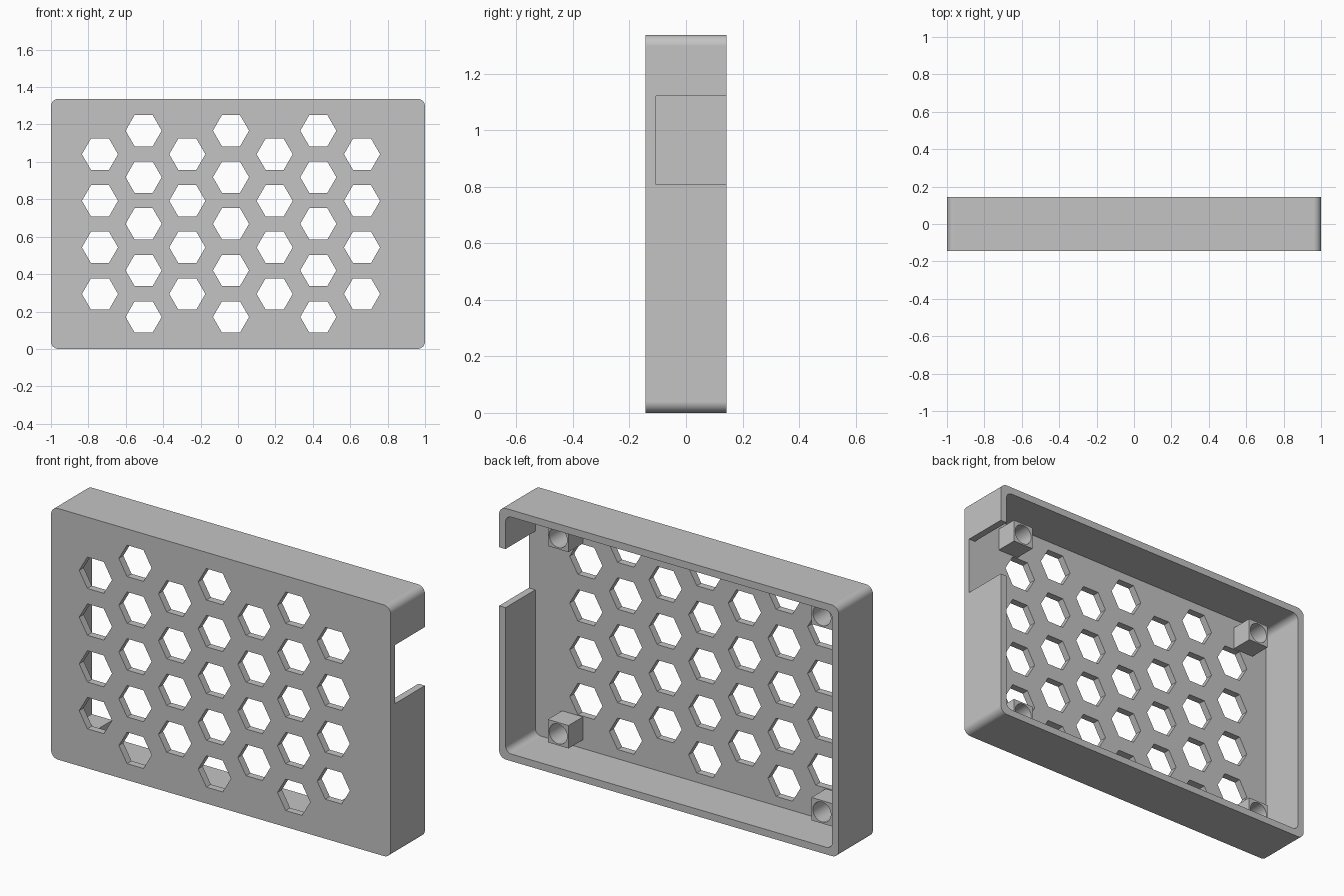
import bpy, bmesh, math
from math import cos, sin, pi

if "Cube" in bpy.data.objects:
    bpy.data.objects.remove(bpy.data.objects["Cube"])

W, H, D = 2.0, 1.337, 0.288        # outer width, height, depth
T = 0.038                          # wall thickness
FRONT, BACK = -D / 2, D / 2
FLOOR = FRONT + T                  # inner side of the front plate

grey = bpy.data.materials.new("light_grey")
grey.diffuse_color = (0.55, 0.55, 0.55, 1)
grey.use_nodes = True
grey.node_tree.nodes["Principled BSDF"].inputs["Base Color"].default_value = grey.diffuse_color


def prism(name, outlines, y0, y1):
    """Extrude closed (x, z) outlines along y from y0 to y1."""
    bm = bmesh.new()
    for pts in outlines:
        face = bm.faces.new([bm.verts.new((x, y0, z)) for x, z in pts])
        ext = bmesh.ops.extrude_face_region(bm, geom=[face], use_keep_orig=True)
        moved = [v for v in ext["geom"] if isinstance(v, bmesh.types.BMVert)]
        bmesh.ops.translate(bm, verts=moved, vec=(0, y1 - y0, 0))
    bmesh.ops.recalc_face_normals(bm, faces=bm.faces)
    me = bpy.data.meshes.new(name)
    bm.to_mesh(me)
    bm.free()
    me.materials.append(grey)
    ob = bpy.data.objects.new(name, me)
    bpy.context.collection.objects.link(ob)
    return ob


def rect(x0, x1, z0, z1):
    return [(x0, z0), (x1, z0), (x1, z1), (x0, z1)]


def rounded(x0, x1, z0, z1, r, n=8):
    corners = [(x1 - r, z1 - r), (x0 + r, z1 - r), (x0 + r, z0 + r), (x1 - r, z0 + r)]
    return [(cx + r * cos((q + i / n) * pi / 2), cz + r * sin((q + i / n) * pi / 2))
            for q, (cx, cz) in enumerate(corners) for i in range(n + 1)]


def ring(cx, cz, r, n):
    return [(cx + r * cos(2 * pi * i / n), cz + r * sin(2 * pi * i / n)) for i in range(n)]


def activate(ob):
    bpy.ops.object.select_all(action='DESELECT')
    ob.select_set(True)
    bpy.context.view_layer.objects.active = ob


def cut(ob, cutter):
    activate(ob)
    mod = ob.modifiers.new("cut", 'BOOLEAN')
    mod.operation, mod.solver, mod.object = 'DIFFERENCE', 'EXACT', cutter
    bpy.ops.object.modifier_apply(modifier=mod.name)
    bpy.data.objects.remove(cutter)


def smooth(ob):
    activate(ob)
    bpy.ops.object.shade_smooth_by_angle(angle=math.radians(30))
    mod = ob.modifiers.new("flat_sides", 'WEIGHTED_NORMAL')
    mod.keep_sharp = True


# Tray: rounded block hollowed from the back
tray = prism("case_tray", [rounded(-W / 2, W / 2, 0, H, 0.04)], FRONT, BACK)
cut(tray, prism("cavity", [rounded(-W / 2 + T, W / 2 - T, T, H - T, 0.035)], FLOOR, BACK + 0.1))

# Honeycomb vents: columns alternate between four and five holes
hexes = []
for col in range(7):
    count, z0 = ((4, 0.294), (5, 0.171))[col % 2]
    if col == 3:
        count, z0 = 5, 0.171
    for row in range(count):
        hexes.append(ring(-0.738 + col * 0.2335, z0 + row * 0.249, 0.0965, 6))
cut(tray, prism("vents", hexes, FRONT - 0.1, FLOOR + 0.05))

# Port notch in the right wall, open to the back
cut(tray, prism("port_notch", [rect(W / 2 - T - 0.02, W / 2 + 0.1, 0.808, 1.12)], FLOOR, BACK + 0.1))
smooth(tray)

# Four square screw posts with round holes
S = 0.061
for side, x in (("left", -0.81), ("right", 0.743)):
    for level, z in (("lower", 0.145), ("upper", 1.19)):
        post = prism(f"screw_post_{level}_{side}", [rect(x - S, x + S, z - S, z + S)],
                     FLOOR, FLOOR + 0.12)
        cut(post, prism("screw_hole", [ring(x, z, 0.053, 32)], FLOOR - 0.05, FLOOR + 0.2))
        smooth(post)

• YOUR OBJECTIVE
All lines from the one with "# Four square screw posts with round holes" through the final line above are to be quoted exactly; quote no other line.

• FINISHED TASK
# Four square screw posts with round holes
S = 0.061
for side, x in (("left", -0.81), ("right", 0.743)):
    for level, z in (("lower", 0.145), ("upper", 1.19)):
        post = prism(f"screw_post_{level}_{side}", [rect(x - S, x + S, z - S, z + S)],
                     FLOOR, FLOOR + 0.12)
        cut(post, prism("screw_hole", [ring(x, z, 0.053, 32)], FLOOR - 0.05, FLOOR + 0.2))
        smooth(post)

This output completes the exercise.